There’s something to be said about the charm and craftsmanship that comes with purchasing an old house. There’s certainly something to be said for the inevitable (and costly) accidents that lurk around every corner or behind every wall. Yes, there are numerous advantages to buying an older property, but there are many things to look for when buying an old house.
According to recent census data, 13.5 percent of American homes were built before the 1940s, and 19 percent were built before 1950. More than two-thirds of available housing units in some places, such as Buffalo, New York, and Sommerville, Massachusetts, have been standing for 75 years or more. There are almost 1,400,000 residential properties built-in 1939 or earlier in New York City alone.
Things to Look for When Buying an Old House
There’s nothing wrong with purchasing a 100-year-old home. All you have to do now is assess the house’s genuine condition, preferably with the help of a home inspector. That way, you’ll be able to figure out what’s in the old house before you buy it. There are things to look for when buying an old house. Before buying an old house, there are a few things you should know and check for.
1- Home inspection
A home inspection is required, but an additional termite check should be considered. Termites are a major issue in older homes, causing $5 billion in property damage each year! Termites are known to eat wood, including floors and walls. Softwood is particularly appealing to termites.
If there were any leaks in the house, it could be a good idea to engage a termite inspector to find any termite-related issues. Termites can eat through floors, walls, and structural supports over time. Termite damage can be identified by buckled floors, tiny holes in the drywall, hollow floorboards, and oozing paint.
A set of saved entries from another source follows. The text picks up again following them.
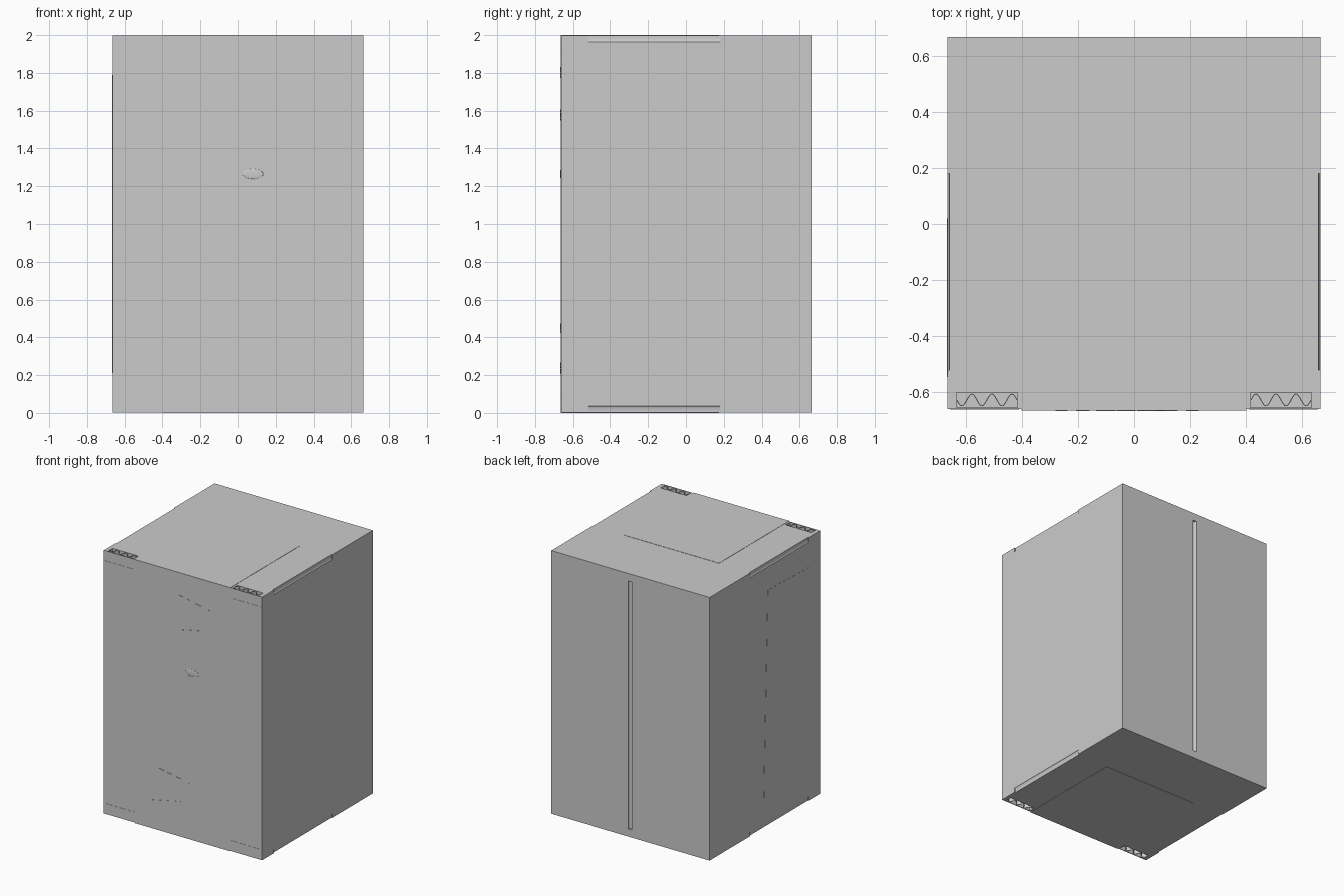
import bpy, bmesh
from math import sin, cos, pi, radians
from mathutils import Matrix, Vector

if "Cube" in bpy.data.objects:
    bpy.data.objects.remove(bpy.data.objects["Cube"])


def finish(name, bm):
    bmesh.ops.recalc_face_normals(bm, faces=bm.faces)
    me = bpy.data.meshes.new(name)
    bm.to_mesh(me)
    bm.free()
    ob = bpy.data.objects.new(name, me)
    bpy.context.collection.objects.link(ob)
    return ob


def add_box(bm, x0, x1, y0, y1, z0, z1, rot=None):
    c = Vector(((x0 + x1) / 2, (y0 + y1) / 2, (z0 + z1) / 2))
    m = Matrix.Translation(c) @ (rot or Matrix()) @ Matrix.Diagonal((x1 - x0, y1 - y0, z1 - z0, 1))
    bmesh.ops.create_cube(bm, size=1, matrix=m)


def prism(bm, pts, offset):
    f = bm.faces.new([bm.verts.new(p) for p in pts])
    ext = bmesh.ops.extrude_face_region(bm, geom=[f])
    verts = [v for v in ext["geom"] if isinstance(v, bmesh.types.BMVert)]
    bmesh.ops.translate(bm, verts=verts, vec=offset)


W, FRONT, BACK, LOW, TOP = 0.665, -0.66, 0.667, 0.002, 1.998
DEPTH = 0.08

# Main body
bm = bmesh.new()
add_box(bm, -W, W, FRONT, BACK, LOW, TOP)
body = finish("box_body", bm)

# Cutters: edge grips, corner pockets, back groove
bm = bmesh.new()
for sx in (-1, 1):
    for z in (LOW, TOP):
        ring = [(sx * W + 0.008 * cos(a), -0.52, z + 0.034 * sin(a))
                for a in (2 * pi * i / 32 for i in range(32))]
        prism(bm, ring, (0, 0.70, 0))
    xs = sorted((sx * 0.415, sx * 0.633))
    add_box(bm, *xs, -0.654, -0.60, TOP - DEPTH, TOP + 0.05)
    add_box(bm, *xs, -0.654, -0.60, LOW - 0.05, LOW + DEPTH)
ring = [(0.015 * cos(a), BACK + 0.015 * sin(a), 0.06)
        for a in (2 * pi * i / 24 for i in range(24))]
prism(bm, ring, (0, 0, 1.88))
cutter = finish("recess_cutter", bm)
cutter.hide_render = True

mod = body.modifiers.new("recesses", "BOOLEAN")
mod.operation, mod.solver, mod.object = "DIFFERENCE", "EXACT", cutter
bpy.context.view_layer.objects.active = body
body.select_set(True)
bpy.ops.object.modifier_apply(modifier=mod.name)
bpy.data.objects.remove(cutter)
bpy.ops.object.shade_smooth_by_angle(angle=radians(30))

# Wavy inserts in the pockets
for side, sx in (("left", -1), ("right", 1)):
    for level, z in (("lower", LOW), ("upper", TOP - DEPTH)):
        bm = bmesh.new()
        n = 48
        line = [(0.417 + 0.214 * i / n, -0.627 + 0.021 * sin(6 * pi * i / n)) for i in range(n + 1)]
        for (xa, ya), (xb, yb) in zip(line, line[1:]):
            quad = [bm.verts.new((sx * x, y, h)) for x, y, h in
                    ((xa, ya, z), (xb, yb, z), (xb, yb, z + DEPTH), (xa, ya, z + DEPTH))]
            bm.faces.new(quad)
        bmesh.ops.remove_doubles(bm, verts=bm.verts, dist=1e-5)
        wave = finish(f"{level}_{side}_wavy_insert", bm)
        sol = wave.modifiers.new("thickness", "SOLIDIFY")
        sol.thickness, sol.offset = 0.003, 0

# Wrap-around strip over front, top and bottom
bm = bmesh.new()
prof = [(0.175, 2.0), (-0.664, 2.0), (-0.664, 0), (0.175, 0),
        (0.175, LOW), (FRONT, LOW), (FRONT, TOP), (0.175, TOP)]
prism(bm, [(-0.4, y, z) for y, z in prof], (0.8, 0, 0))
finish("wrap_strip", bm)

# Fine seams beside the strip on the front
bm = bmesh.new()
for sx in (-1, 1):
    for z in (0.08, 1.92):
        add_box(bm, *sorted((sx * 0.41, sx * 0.655)), -0.6615, FRONT, z - 0.002, z + 0.002)
finish("front_seams", bm)

# Slanted fine marks on the front
bm = bmesh.new()
for x0, z0, x1, z1 in ((-0.04, 1.83, 0.26, 1.77), (-0.11, 1.55, 0.18, 1.61),
                       (-0.20, 0.47, 0.08, 0.42), (-0.28, 0.21, 0.01, 0.27)):
    for i in range(4):
        a, b = i / 4, i / 4 + 0.15
        prism(bm, [(x0 + (x1 - x0) * t, -0.666, z0 + (z1 - z0) * t + h)
                   for t, h in ((a, -.002), (b, -.002), (b, .002), (a, .002))], (0, 0.003, 0))
finish("front_marks", bm)

# Oval button on the front
bm = bmesh.new()
bmesh.ops.create_uvsphere(bm, u_segments=32, v_segments=16, radius=1,
                          matrix=Matrix.Translation((0.08, -0.664, 1.265)) @ Matrix.Diagonal((0.055, 0.003, 0.026, 1)))
for f in bm.faces:
    f.smooth = True
finish("oval_button", bm)

# Slightly tilted thin sheet on the left side
bm = bmesh.new()
add_box(bm, -W - 0.0012, -W + 0.0008, -0.52, -0.005, 0.22, 1.78, Matrix.Rotation(radians(1.8), 4, "X"))
finish("side_sheet", bm)
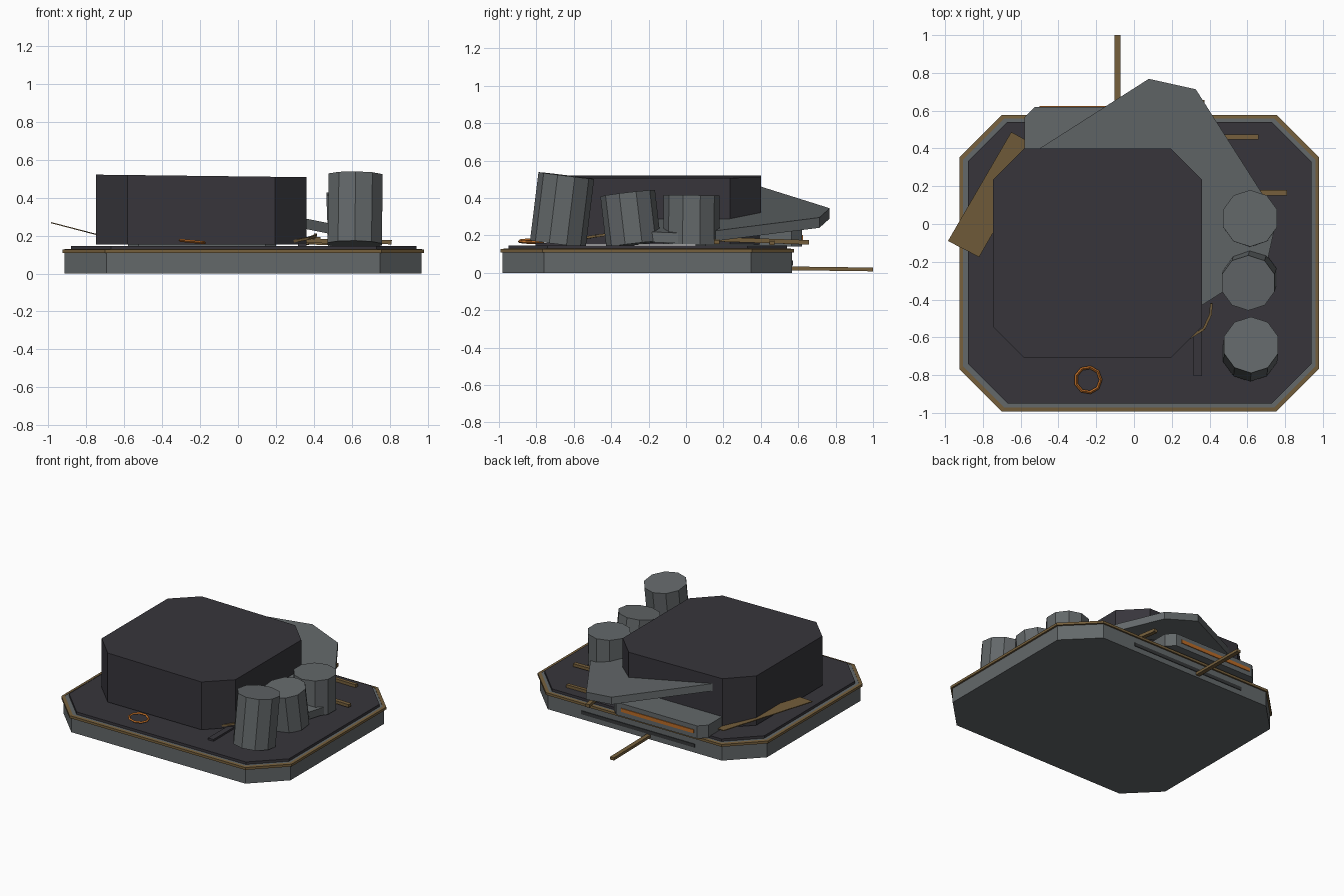
import bpy, bmesh, math
from mathutils import Vector, Matrix

cube = bpy.data.objects.get("Cube")
if cube:
    bpy.data.objects.remove(cube, do_unlink=True)


def material(name, rgb):
    m = bpy.data.materials.new(name)
    m.use_nodes = True
    m.diffuse_color = (*rgb, 1)
    m.node_tree.nodes["Principled BSDF"].inputs["Base Color"].default_value = (*rgb, 1)
    return m


GREY = material("steel grey", (0.125, 0.138, 0.143))
DARK = material("charcoal", (0.038, 0.036, 0.044))
BRASS = material("dull brass", (0.18, 0.115, 0.045))
ORANGE = material("orange", (0.50, 0.15, 0.02))
SLOT = material("slot black", (0.035, 0.038, 0.04))


def finish(name, bm, mat):
    bmesh.ops.recalc_face_normals(bm, faces=bm.faces)
    me = bpy.data.meshes.new(name)
    bm.to_mesh(me)
    bm.free()
    me.materials.append(mat)
    ob = bpy.data.objects.new(name, me)
    bpy.context.collection.objects.link(ob)
    return ob


def octagon(x0, x1, y0, y1, c):
    """Rectangle with cut corners."""
    return [(x0 + c, y0), (x1 - c, y0), (x1, y0 + c), (x1, y1 - c),
            (x1 - c, y1), (x0 + c, y1), (x0, y1 - c), (x0, y0 + c)]


def prism(name, outline, z0, z1, mat, low_slope=0, top_slope=0):
    """Extrude an outline; the slopes tilt its ends along x."""
    bm = bmesh.new()
    low = [bm.verts.new((x, y, z0 + low_slope * x)) for x, y in outline]
    top = [bm.verts.new((x, y, z1 + top_slope * x)) for x, y in outline]
    bm.faces.new(low[::-1])
    bm.faces.new(top)
    n = len(outline)
    for i in range(n):
        j = (i + 1) % n
        bm.faces.new((low[i], low[j], top[j], top[i]))
    return finish(name, bm, mat)


def bar(name, a, b, width, height, mat):
    """Rectangular bar between two points."""
    a, b = Vector(a), Vector(b)
    d = b - a
    y = d.normalized()
    x = y.cross(Vector((0, 0, 1))).normalized()
    rot = Matrix((x, y, x.cross(y))).transposed().to_4x4()
    bm = bmesh.new()
    bmesh.ops.create_cube(bm, size=1)
    bm.transform(Matrix.Translation((a + b) / 2) @ rot @ Matrix.Diagonal((width, d.length, height, 1)))
    return finish(name, bm, mat)


def leaning_drum(name, low, top, radius, sides=10):
    low, top = Vector(low), Vector(top)
    axis = top - low
    bm = bmesh.new()
    bmesh.ops.create_cone(bm, cap_ends=True, segments=sides, radius1=radius,
                          radius2=radius, depth=axis.length)
    rot = Vector((0, 0, 1)).rotation_difference(axis).to_matrix().to_4x4()
    bm.transform(Matrix.Translation((low + top) / 2) @ rot)
    return finish(name, bm, GREY)


# Base with brass edge band and dark deck
prism("base", octagon(-0.913, 0.967, -0.98, 0.567, 0.22), 0, 0.127, GREY)
bm = bmesh.new()
outer = octagon(-0.925, 0.98, -0.992, 0.578, 0.225)
inner = octagon(-0.905, 0.96, -0.972, 0.558, 0.218)
rings = [[bm.verts.new((x, y, z)) for x, y in o]
         for o, z in ((outer, 0.109), (outer, 0.127), (inner, 0.129), (inner, 0.109))]
for k in range(4):
    r, s = rings[k], rings[(k + 1) % 4]
    for i in range(8):
        j = (i + 1) % 8
        bm.faces.new((r[i], r[j], s[j], s[i]))
finish("base_edge_band", bm, BRASS)
prism("deck", octagon(-0.88, 0.94, -0.95, 0.54, 0.21), 0.12, 0.146, DARK)

# Slot and rod at the back of the base
bar("back_slot", (-0.47, 0.567, 0.052), (0.47, 0.567, 0.052), 0.01, 0.026, SLOT)
bar("back_rod", (-0.087, 0.54, 0.024), (-0.087, 1.0, 0.018), 0.032, 0.02, BRASS)

# Main housing
prism("housing", octagon(-0.747, 0.36, -0.71, 0.40, 0.166), 0.152, 0.512, DARK,
      top_slope=-0.012)

# Loose lid, turned and leaning down to the left side
turn = math.radians(32.5)
u = Vector((math.cos(turn), math.sin(turn)))
v = Vector((-u.y, u.x))
lid = [tuple(u * p + v * q) for p, q in octagon(-0.5, 0.659, -0.556, 0.606, 0.18)]
prism("loose_lid", lid, 0.306, 0.361, GREY, low_slope=-0.2, top_slope=-0.2)

# Rear block with its orange strip
prism("rear_block", octagon(-0.58, 0.2, 0.05, 0.62, 0.055), 0.14, 0.235, GREY)
bar("orange_strip", (-0.5, 0.621, 0.188), (0.1, 0.621, 0.188), 0.009, 0.026, ORANGE)

# Three drums
leaning_drum("front_drum", (0.615, -0.685, 0.155), (0.62, -0.64, 0.52), 0.15)
leaning_drum("middle_drum", (0.615, -0.28, 0.152), (0.605, -0.312, 0.425), 0.147)
leaning_drum("rear_drum", (0.615, 0.028, 0.152), (0.615, 0.03, 0.415), 0.15)

# Thin brass panel leaning on the right side
panel = [(-0.985, -0.09), (-0.82, -0.175), (-0.49, 0.40), (-0.65, 0.487)]
prism("brass_panel", panel, 0.009, 0.015, BRASS, low_slope=-0.26, top_slope=-0.26)

# Scattered brass bars and a dark strip
bar("loose_bar_back", (0.2, 0.46, 0.165), (0.66, 0.46, 0.16), 0.026, 0.022, BRASS)
bar("loose_bar_side", (0.35, 0.165, 0.172), (0.81, 0.165, 0.165), 0.03, 0.022, BRASS)
bar("loose_bar_long", (0.42, 0.15, 0.18), (0.357, 0.655, 0.163), 0.03, 0.024, BRASS)
bar("dark_strip", (0.338, -0.805, 0.153), (0.338, -0.56, 0.153), 0.045, 0.014, DARK)

# Bent brass hook beside the housing
hook = [(0.41, -0.42, 0.205), (0.405, -0.48, 0.197), (0.37, -0.555, 0.185), (0.29, -0.605, 0.17)]
for i in range(3):
    bar(f"hook_piece_{i + 1}", hook[i], hook[i + 1], 0.014, 0.014, BRASS)

# Small orange ring lying on the deck
bm = bmesh.new()
loops = []
for i in range(9):
    a = math.tau * i / 9
    loop = []
    for k in range(4):
        t = math.tau * k / 4
        r = 0.067 + 0.009 * math.cos(t)
        loop.append(bm.verts.new((r * math.cos(a), r * math.sin(a), 0.008 * math.sin(t))))
    loops.append(loop)
for i in range(9):
    p, q = loops[i], loops[(i + 1) % 9]
    for k in range(4):
        m = (k + 1) % 4
        bm.faces.new((p[k], q[k], q[m], p[m]))
bm.transform(Matrix.Translation((-0.243, -0.825, 0.169)) @ Matrix.Rotation(0.1, 4, 'Y'))
finish("orange_ring", bm, ORANGE)
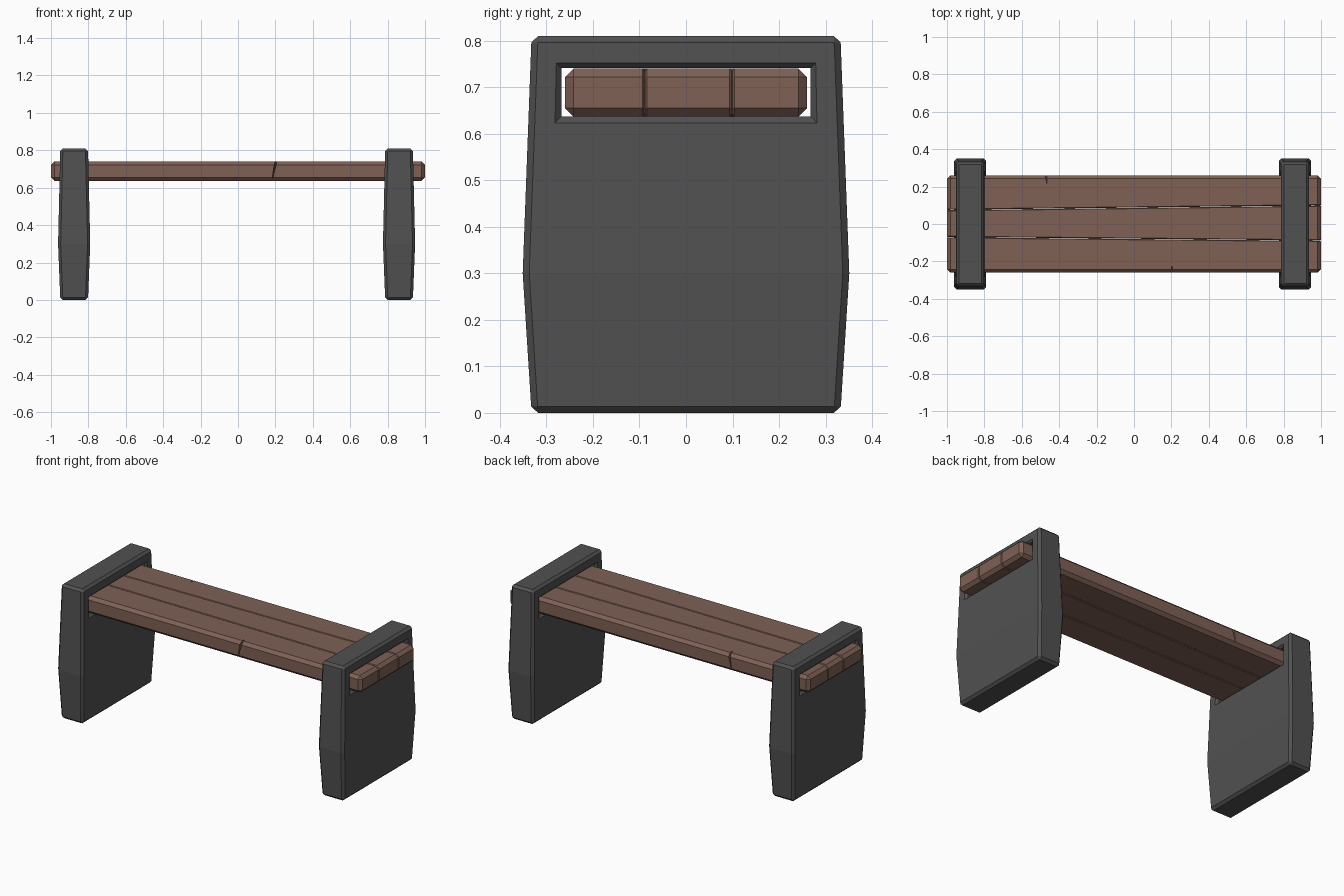
import bpy, bmesh
from mathutils import Vector

cube = bpy.data.objects.get("Cube")
if cube:
    bpy.data.objects.remove(cube)


def material(name, color):
    m = bpy.data.materials.new(name)
    m.use_nodes = True
    m.diffuse_color = (*color, 1)
    m.node_tree.nodes["Principled BSDF"].inputs["Base Color"].default_value = (*color, 1)
    return m


stone = material("dark grey stone", (0.083, 0.083, 0.083))
wood = material("brown wood", (0.21, 0.119, 0.091))


def make(name, bm, mat):
    bmesh.ops.recalc_face_normals(bm, faces=bm.faces)
    mesh = bpy.data.meshes.new(name)
    bm.to_mesh(mesh)
    bm.free()
    mesh.materials.append(mat)
    ob = bpy.data.objects.new(name, mesh)
    bpy.context.collection.objects.link(ob)
    return ob


def loft(rings):
    """Solid through a row of rings of points."""
    bm = bmesh.new()
    loops = [[bm.verts.new(p) for p in ring] for ring in rings]
    for a, b in zip(loops, loops[1:]):
        for i in range(len(a)):
            j = (i + 1) % len(a)
            bm.faces.new((a[i], a[j], b[j], b[i]))
    bm.faces.new(loops[0])
    bm.faces.new(loops[-1])
    return bm


def box(x0, x1, y0, y1, z0, z1):
    return loft([[(x0, y0, z), (x1, y0, z), (x1, y1, z), (x0, y1, z)] for z in (z0, z1)])


def chamfer(bm, edges, width):
    bmesh.ops.bevel(bm, geom=list(edges), offset=width, segments=1,
                    profile=0.5, affect='EDGES')


def cut(ob, cutter):
    mod = ob.modifiers.new("cut", 'BOOLEAN')
    mod.operation, mod.solver, mod.object = 'DIFFERENCE', 'EXACT', cutter
    bpy.context.view_layer.update()
    with bpy.context.temp_override(object=ob, active_object=ob):
        bpy.ops.object.modifier_apply(modifier=mod.name)
    bpy.data.objects.remove(cutter)


# Bulging stone supports with a chamfered slot for the seat
def support(name, cx):
    levels = ((0, 0.074, 0.332), (0.3, 0.086, 0.351), (0.81, 0.074, 0.332))
    bm = loft([[(cx - w, -d, z), (cx + w, -d, z), (cx + w, d, z), (cx - w, d, z)]
               for z, w, d in levels])
    bmesh.ops.recalc_face_normals(bm, faces=bm.faces)
    chamfer(bm, [e for e in bm.edges if e.calc_face_angle() > 0.6], 0.014)
    ob = make(name, bm, stone)
    # Slot flares towards both faces
    rings = []
    for dx, grow in ((-0.1, 0.034), (-0.064, 0), (0.064, 0), (0.1, 0.034)):
        y, lo, hi = 0.268 + grow, 0.637 - grow, 0.741 + grow
        rings.append([(cx + dx, -y, lo), (cx + dx, y, lo), (cx + dx, y, hi), (cx + dx, -y, hi)])
    cut(ob, make("slot_cutter", loft(rings), stone))


support("right_support", -0.876)
support("left_support", 0.861)

# Seams between planks, each as its y at the right and left ends
SEAMS = ((-0.07, -0.089), (0.075, 0.099))


def plank(name, lower, upper):
    bm = box(-1, 1, -0.26, 0.26, 0.637, 0.74)
    bmesh.ops.recalc_face_normals(bm, faces=bm.faces)
    chamfer(bm, bm.edges, 0.018)
    for seam, side in ((lower, -1), (upper, 1)):
        if seam is None:
            continue
        a, b = seam
        normal = Vector((a - b, 2, 0)).normalized() * side
        point = Vector((-1, a - side * 0.001, 0))
        res = bmesh.ops.bisect_plane(bm, geom=bm.verts[:] + bm.edges[:] + bm.faces[:],
                                     plane_co=point, plane_no=normal, clear_outer=True)
        rim = [g for g in res["geom_cut"] if isinstance(g, bmesh.types.BMEdge)]
        bmesh.ops.contextual_create(bm, geom=rim)
        chamfer(bm, rim, 0.004)
    return make(name, bm, wood)


front_plank = plank("front_plank", None, SEAMS[0])
plank("middle_plank", SEAMS[0], SEAMS[1])
back_plank = plank("back_plank", SEAMS[1], None)


# Thin slanted cracks in the outer plank edges
def crack(ob, x, side):
    tip, edge = side * 0.215, side * 0.28
    rings = [[(x - w + s, edge, z), (x + w + s, edge, z), (x + s, tip, z)]
             for z, w, s in ((0.652, 0.003, -0.02), (0.76, 0.01, 0.003))]
    cut(ob, make("crack_cutter", loft(rings), wood))


crack(front_plank, 0.205, -1)
crack(back_plank, -0.465, 1)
Termite damage can be avoided by keeping any loose wood away from the structure (firewood, building materials). To avoid water accumulating near the foundation, make sure the house has a sufficient drainage system. On decks and other buildings that are attached to the house, use treated lumber. Remove any dead stumps in the vicinity of your home. Termites can get access to your home through obvious foundation fissures. Hire a professional to destroy the termite colony to control present infestations.
A property inspection will detect any termite damage and might assist you in negotiating repair costs with the seller.
2- Insulation & Heating
Single-pane windows are common in older homes and are inefficient in terms of energy efficiency. Furthermore, single-pane windows are prone to leakage and do not hold up well to the elements or heat.
Be wary of your heating bill if you have an old heating system and ageing windows. Oil is used to heat many older homes, and oil burners are inefficient. Examine to see if the heating system has been properly maintained and is not a fire threat. Consider the costs of updating your heating system and switching to gas.
3- Foundation Issues
Foundation and structure difficulties are common in older homes: foundation wall fractures, dry rot, and moisture damage to the foundation. Jammed doors, noticeable fissures, cracked tile/flooring, jammed windows, and off-level flooring is all signs of foundation problems. These difficulties can be addressed by a structural engineer, who can also offer suggestions on how to solve the situation. This can be expensive.
4- Hazardous Materials
Materials that are now outmoded and potentially harmful can be found in older dwellings. Prior to 1978, lead was used in the manufacture of paint, which is now prohibited. Lead poisoning is particularly dangerous for youngsters. Look for any signs of lead paint. It’s usually found around doors and windows on the trim. It should not prevent you from purchasing the house because you will most likely be removing and updating the paint. If the paint starts to flake, be cautious and always wear a mask when removing it.
A plumbing problem is a major hazard in an older home. A plumbing failure can result in significant water damage and possibly mold growth. Root damage to your plumbing could potentially be a concern in your main lines. If you intend on correcting severe faults and budgeting, buying an older property can save you money in the short term.